**What the task asks**.
Those lines of the data that hold the word "radius" are to be copied out.

☆ ☆ ☆ ☆

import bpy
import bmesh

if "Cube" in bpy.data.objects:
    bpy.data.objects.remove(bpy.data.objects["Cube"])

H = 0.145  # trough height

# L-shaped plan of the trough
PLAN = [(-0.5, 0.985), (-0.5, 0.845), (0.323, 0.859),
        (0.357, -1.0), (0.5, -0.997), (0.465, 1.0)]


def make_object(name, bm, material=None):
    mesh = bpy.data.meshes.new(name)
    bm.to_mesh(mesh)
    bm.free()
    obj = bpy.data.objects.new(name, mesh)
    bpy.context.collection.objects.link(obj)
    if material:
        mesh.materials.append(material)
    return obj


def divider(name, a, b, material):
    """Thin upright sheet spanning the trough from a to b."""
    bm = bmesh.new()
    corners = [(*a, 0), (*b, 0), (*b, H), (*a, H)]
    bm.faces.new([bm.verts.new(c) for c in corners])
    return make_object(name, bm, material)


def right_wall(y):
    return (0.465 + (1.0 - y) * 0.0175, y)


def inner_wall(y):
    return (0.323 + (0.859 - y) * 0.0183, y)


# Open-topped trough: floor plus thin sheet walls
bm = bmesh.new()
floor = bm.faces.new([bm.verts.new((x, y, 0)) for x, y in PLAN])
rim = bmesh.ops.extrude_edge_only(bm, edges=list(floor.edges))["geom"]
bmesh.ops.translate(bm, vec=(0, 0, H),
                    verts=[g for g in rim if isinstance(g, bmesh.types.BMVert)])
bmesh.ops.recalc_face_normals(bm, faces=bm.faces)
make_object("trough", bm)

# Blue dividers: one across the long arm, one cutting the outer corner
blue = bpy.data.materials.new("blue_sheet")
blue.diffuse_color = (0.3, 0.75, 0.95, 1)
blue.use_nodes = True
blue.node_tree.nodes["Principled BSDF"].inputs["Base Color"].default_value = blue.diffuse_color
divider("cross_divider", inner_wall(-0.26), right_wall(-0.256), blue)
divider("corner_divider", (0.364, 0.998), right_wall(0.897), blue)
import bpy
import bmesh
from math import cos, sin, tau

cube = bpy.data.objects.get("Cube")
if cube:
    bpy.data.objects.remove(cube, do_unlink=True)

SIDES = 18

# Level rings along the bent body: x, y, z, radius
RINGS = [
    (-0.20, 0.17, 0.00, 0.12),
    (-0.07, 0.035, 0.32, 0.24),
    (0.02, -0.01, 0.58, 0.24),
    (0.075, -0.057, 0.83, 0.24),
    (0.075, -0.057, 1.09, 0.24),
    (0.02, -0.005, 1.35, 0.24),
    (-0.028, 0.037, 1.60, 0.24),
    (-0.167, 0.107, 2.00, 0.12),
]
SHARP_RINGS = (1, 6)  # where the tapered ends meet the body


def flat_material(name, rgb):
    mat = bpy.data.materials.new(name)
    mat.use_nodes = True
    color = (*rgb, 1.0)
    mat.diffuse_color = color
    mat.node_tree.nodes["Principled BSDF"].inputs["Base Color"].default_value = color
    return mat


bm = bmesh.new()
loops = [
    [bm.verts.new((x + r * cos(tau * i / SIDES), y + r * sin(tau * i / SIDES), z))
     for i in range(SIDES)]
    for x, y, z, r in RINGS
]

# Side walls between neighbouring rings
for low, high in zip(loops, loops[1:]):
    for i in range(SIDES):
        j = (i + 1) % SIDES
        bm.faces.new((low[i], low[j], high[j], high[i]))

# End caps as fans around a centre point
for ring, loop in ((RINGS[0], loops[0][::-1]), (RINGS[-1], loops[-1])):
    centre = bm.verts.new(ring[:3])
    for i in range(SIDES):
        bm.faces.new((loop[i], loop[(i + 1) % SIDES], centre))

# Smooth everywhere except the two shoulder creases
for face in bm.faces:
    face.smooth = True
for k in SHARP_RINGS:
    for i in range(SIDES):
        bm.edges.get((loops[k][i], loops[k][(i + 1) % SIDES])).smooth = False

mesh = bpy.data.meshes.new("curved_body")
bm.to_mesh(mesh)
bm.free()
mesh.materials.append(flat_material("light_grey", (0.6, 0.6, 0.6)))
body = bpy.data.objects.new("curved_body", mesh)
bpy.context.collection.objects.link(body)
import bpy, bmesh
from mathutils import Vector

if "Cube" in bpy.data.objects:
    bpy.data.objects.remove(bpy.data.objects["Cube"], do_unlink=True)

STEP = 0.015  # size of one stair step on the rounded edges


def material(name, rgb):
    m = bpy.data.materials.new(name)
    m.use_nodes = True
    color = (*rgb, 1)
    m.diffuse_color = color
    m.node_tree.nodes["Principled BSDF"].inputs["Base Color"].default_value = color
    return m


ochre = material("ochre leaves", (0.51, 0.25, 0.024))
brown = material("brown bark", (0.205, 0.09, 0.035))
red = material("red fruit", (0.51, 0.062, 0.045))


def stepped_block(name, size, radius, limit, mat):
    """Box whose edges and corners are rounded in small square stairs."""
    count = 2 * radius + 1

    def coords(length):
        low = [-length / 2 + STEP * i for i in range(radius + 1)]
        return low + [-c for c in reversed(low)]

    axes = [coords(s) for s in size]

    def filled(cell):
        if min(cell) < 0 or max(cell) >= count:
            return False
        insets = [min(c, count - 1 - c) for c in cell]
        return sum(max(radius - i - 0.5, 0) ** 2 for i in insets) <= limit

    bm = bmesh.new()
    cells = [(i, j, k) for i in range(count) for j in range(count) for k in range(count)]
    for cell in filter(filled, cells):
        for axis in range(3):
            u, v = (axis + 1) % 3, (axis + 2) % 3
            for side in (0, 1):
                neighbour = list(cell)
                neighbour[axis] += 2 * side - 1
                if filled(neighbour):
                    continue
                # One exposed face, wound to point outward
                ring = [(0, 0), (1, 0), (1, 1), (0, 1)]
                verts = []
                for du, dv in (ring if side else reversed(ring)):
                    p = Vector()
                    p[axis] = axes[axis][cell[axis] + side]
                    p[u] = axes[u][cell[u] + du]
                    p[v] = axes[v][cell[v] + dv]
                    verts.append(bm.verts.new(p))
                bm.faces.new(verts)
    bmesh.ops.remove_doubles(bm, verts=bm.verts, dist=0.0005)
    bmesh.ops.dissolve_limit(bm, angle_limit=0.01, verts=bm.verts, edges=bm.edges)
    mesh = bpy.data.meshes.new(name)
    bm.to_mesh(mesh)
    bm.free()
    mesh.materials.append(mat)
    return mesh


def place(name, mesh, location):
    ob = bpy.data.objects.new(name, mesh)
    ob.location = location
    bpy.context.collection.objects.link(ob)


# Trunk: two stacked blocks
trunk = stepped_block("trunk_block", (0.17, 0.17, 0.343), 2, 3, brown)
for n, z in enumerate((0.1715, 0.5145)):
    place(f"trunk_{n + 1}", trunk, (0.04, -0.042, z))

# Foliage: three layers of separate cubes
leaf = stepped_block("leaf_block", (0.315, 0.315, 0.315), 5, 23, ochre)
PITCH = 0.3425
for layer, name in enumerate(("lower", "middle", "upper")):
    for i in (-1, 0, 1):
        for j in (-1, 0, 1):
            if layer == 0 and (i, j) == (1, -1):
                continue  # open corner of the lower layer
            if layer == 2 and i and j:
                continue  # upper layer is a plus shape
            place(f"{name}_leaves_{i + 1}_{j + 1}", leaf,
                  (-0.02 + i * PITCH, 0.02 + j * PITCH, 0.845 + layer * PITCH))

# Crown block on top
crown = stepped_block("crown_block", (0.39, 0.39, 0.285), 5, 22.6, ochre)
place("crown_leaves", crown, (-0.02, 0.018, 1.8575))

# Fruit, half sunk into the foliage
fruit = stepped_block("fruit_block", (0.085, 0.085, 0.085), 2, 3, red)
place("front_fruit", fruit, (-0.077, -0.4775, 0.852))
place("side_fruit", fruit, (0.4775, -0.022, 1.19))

☆ ☆ ☆ ☆

**Result**.
# Level rings along the bent body: x, y, z, radius
def stepped_block(name, size, radius, limit, mat):
    count = 2 * radius + 1
        low = [-length / 2 + STEP * i for i in range(radius + 1)]
        return sum(max(radius - i - 0.5, 0) ** 2 for i in insets) <= limit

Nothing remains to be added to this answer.